Data records:
----

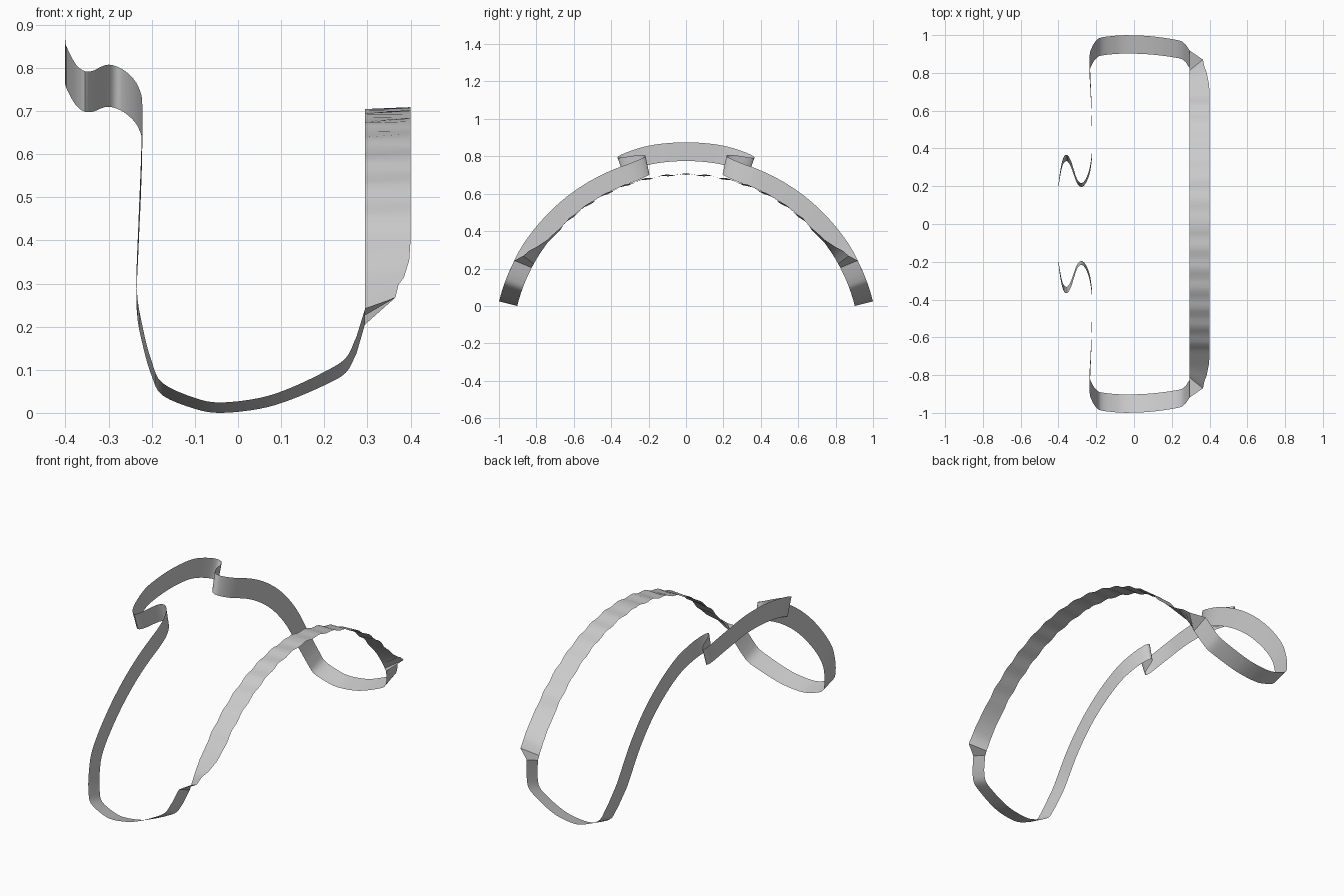
import bpy
import bmesh
from math import sin, cos, radians
from mathutils import Vector

if "Cube" in bpy.data.objects:
    bpy.data.objects.remove(bpy.data.objects["Cube"], do_unlink=True)

AXIS_Z = -0.225   # height of the axis the band arches around
RADIUS = 1.03     # outer edge radius
WIDTH = 0.1       # band width


def polar(x, r, deg):
    """Point at angle deg from straight up, around the x axis."""
    a = radians(deg)
    return Vector((x, r * sin(a), AXIS_Z + r * cos(a)))


def smooth_path(points, steps):
    """Catmull-Rom curve through 2D control points."""
    pts = [Vector(p) for p in points]
    pts = [2 * pts[0] - pts[1]] + pts + [2 * pts[-1] - pts[-2]]
    out = []
    for a, b, c, d in zip(pts, pts[1:], pts[2:], pts[3:]):
        for i in range(steps):
            t = i / steps
            out.append(0.5 * (2 * b + (c - a) * t + (2 * a - 5 * b + 4 * c - d) * t * t
                              + (3 * b - a - 3 * c + d) * t ** 3))
    return out + [pts[-2]]


# Upright part: (x, angle) from the front middle, through the hook, to the lower end
upright = [(-.4, 0), (-.4, 5.5), (-.4, 10.5), (-.39, 15), (-.375, 18.7), (-.355, 19.8),
           (-.335, 18.3), (-.318, 15.5), (-.3, 12.8), (-.28, 11.9), (-.26, 12.8),
           (-.24, 15.5), (-.228, 19), (-.222, 24), (-.225, 38), (-.231, 50), (-.235, 60),
           (-.22, 66), (-.2, 70.5), (-.175, 73.4), (-.1, 75.4), (-.04, 76), (.05, 75.4),
           (.12, 74.1), (.2, 71.9), (.25, 70), (.275, 67)]
rails = []
for x, deg in smooth_path(upright, 4):
    r = RADIUS + max(0, -.23 - x) * .41
    rails.append((polar(x, r - WIDTH, deg), polar(x, r, deg)))

# Twist: inner edge angle, then outer edge x, radius and angle
for inner, x, r, deg in [(62.5, .295, 1.03, 63), (61, .365, 1.0, 60.5), (59, .372, .985, 58),
                         (57, .385, .965, 56), (53, .397, .94, 52)]:
    rails.append((polar(.294, RADIUS - WIDTH, inner), polar(x, r, deg)))

# Flat rear arch with a slight ripple
for i in range(33):
    deg = 48 * (1 - i / 32)
    r = RADIUS - WIDTH
    rails.append((polar(.295, r - .004 + .004 * sin(deg * .9), deg),
                  polar(.4, r + .004 * sin(deg * .9 + 1.5), deg)))

# Mirror to the other side to close the loop
flip = Vector((1, -1, 1))
rails += [(a * flip, b * flip) for a, b in rails[-2:0:-1]]

bm = bmesh.new()
rows = [(bm.verts.new(a), bm.verts.new(b)) for a, b in rails]
for (a, b), (c, d) in zip(rows, rows[1:] + rows[:1]):
    bm.faces.new((a, c, d, b))
mesh = bpy.data.meshes.new("looped_band")
bm.to_mesh(mesh)
bm.free()

grey = bpy.data.materials.new("plain_grey")
grey.use_nodes = True
colour = (.6, .6, .6, 1)
grey.diffuse_color = colour
grey.node_tree.nodes["Principled BSDF"].inputs["Base Color"].default_value = colour
mesh.materials.append(grey)

band = bpy.data.objects.new("looped_band", mesh)
bpy.context.collection.objects.link(band)
bpy.ops.object.select_all(action='DESELECT')
band.select_set(True)
bpy.context.view_layer.objects.active = band
bpy.ops.object.shade_smooth_by_angle(angle=radians(30))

----

=== TASK BRIEF ===
Find the word "angle" in the entries, then copy out every line that has it.

=== RESPONSE AREA ===
    """Point at angle deg from straight up, around the x axis."""
# Upright part: (x, angle) from the front middle, through the hook, to the lower end
# Twist: inner edge angle, then outer edge x, radius and angle
bpy.ops.object.shade_smooth_by_angle(angle=radians(30))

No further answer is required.